━━━ Dataset excerpts ━━━

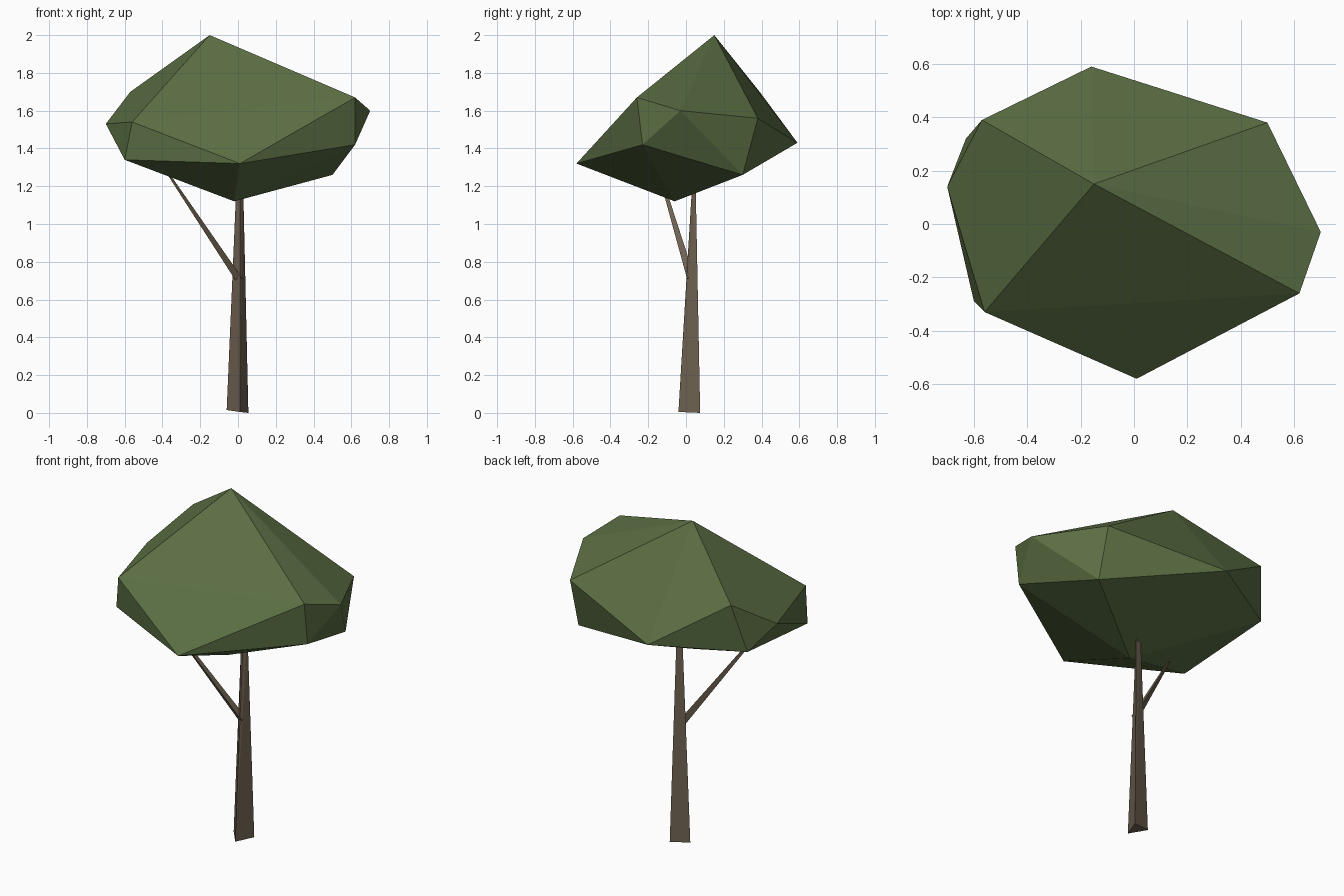
import bpy, bmesh
from mathutils import Vector

if "Cube" in bpy.data.objects:
    bpy.data.objects.remove(bpy.data.objects["Cube"])


def material(name, color):
    m = bpy.data.materials.new(name)
    m.diffuse_color = (*color, 1)
    m.use_nodes = True
    m.node_tree.nodes["Principled BSDF"].inputs["Base Color"].default_value = m.diffuse_color
    return m


green = material("leaf green", (0.107, 0.162, 0.058))
brown = material("bark brown", (0.156, 0.122, 0.082))


def hull(name, points, mat):
    """Flat-faced solid wrapped around a handful of corner points."""
    bm = bmesh.new()
    for p in points:
        bm.verts.new(p)
    bmesh.ops.convex_hull(bm, input=bm.verts[:])
    bmesh.ops.recalc_face_normals(bm, faces=bm.faces[:])
    mesh = bpy.data.meshes.new(name)
    bm.to_mesh(mesh)
    bm.free()
    mesh.materials.append(mat)
    obj = bpy.data.objects.new(name, mesh)
    bpy.context.collection.objects.link(obj)


def tapered_stick(start, end, r0, r1):
    """Corner points of a three-sided tapering limb."""
    start, end = Vector(start), Vector(end)
    axis = (end - start).normalized()
    side = axis.cross(Vector((0, 1, 0))).normalized()
    up = axis.cross(side)
    ring = (side, -0.5 * side + 0.866 * up, -0.5 * side - 0.866 * up)
    return [c + d * r for c, r in ((start, r0), (end, r1)) for d in ring]


# Faceted leaf crown: peak, upper rim, lower rim, underside point
hull("leaf_crown", [
    (-0.15, 0.15, 2.00),
    (0.62, -0.26, 1.67), (0.70, -0.03, 1.60), (0.50, 0.38, 1.56),
    (-0.57, 0.39, 1.70), (-0.70, 0.14, 1.53), (-0.56, -0.33, 1.54),
    (0.01, -0.58, 1.32), (0.62, -0.23, 1.42), (0.50, 0.30, 1.26),
    (-0.16, 0.59, 1.43), (-0.63, 0.32, 1.41), (-0.60, -0.29, 1.34),
    (-0.02, -0.06, 1.12),
], green)

# Three-sided trunk, tapering into the crown
hull("trunk", [
    (0.01, -0.04, 0.005), (0.055, 0.075, 0.0), (-0.06, 0.045, 0.015),
    (0.012, 0.033, 1.22), (0.027, 0.051, 1.22), (-0.008, 0.045, 1.22),
], brown)

# Thin side branch reaching up to the left
hull("branch", tapered_stick((0.01, 0.025, 0.71), (-0.39, -0.15, 1.30),
                             0.024, 0.007), brown)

━━━

All lines from the one containing "bmesh.ops.recalc_face_normals(bm, faces=bm.faces[:])" down to the final line above are to be restated word for word; leave out the rest.

**Solved problem**
    bmesh.ops.recalc_face_normals(bm, faces=bm.faces[:])
    mesh = bpy.data.meshes.new(name)
    bm.to_mesh(mesh)
    bm.free()
    mesh.materials.append(mat)
    obj = bpy.data.objects.new(name, mesh)
    bpy.context.collection.objects.link(obj)


def tapered_stick(start, end, r0, r1):
    """Corner points of a three-sided tapering limb."""
    start, end = Vector(start), Vector(end)
    axis = (end - start).normalized()
    side = axis.cross(Vector((0, 1, 0))).normalized()
    up = axis.cross(side)
    ring = (side, -0.5 * side + 0.866 * up, -0.5 * side - 0.866 * up)
    return [c + d * r for c, r in ((start, r0), (end, r1)) for d in ring]


# Faceted leaf crown: peak, upper rim, lower rim, underside point
hull("leaf_crown", [
    (-0.15, 0.15, 2.00),
    (0.62, -0.26, 1.67), (0.70, -0.03, 1.60), (0.50, 0.38, 1.56),
    (-0.57, 0.39, 1.70), (-0.70, 0.14, 1.53), (-0.56, -0.33, 1.54),
    (0.01, -0.58, 1.32), (0.62, -0.23, 1.42), (0.50, 0.30, 1.26),
    (-0.16, 0.59, 1.43), (-0.63, 0.32, 1.41), (-0.60, -0.29, 1.34),
    (-0.02, -0.06, 1.12),
], green)

# Three-sided trunk, tapering into the crown
hull("trunk", [
    (0.01, -0.04, 0.005), (0.055, 0.075, 0.0), (-0.06, 0.045, 0.015),
    (0.012, 0.033, 1.22), (0.027, 0.051, 1.22), (-0.008, 0.045, 1.22),
], brown)

# Thin side branch reaching up to the left
hull("branch", tapered_stick((0.01, 0.025, 0.71), (-0.39, -0.15, 1.30),
                             0.024, 0.007), brown)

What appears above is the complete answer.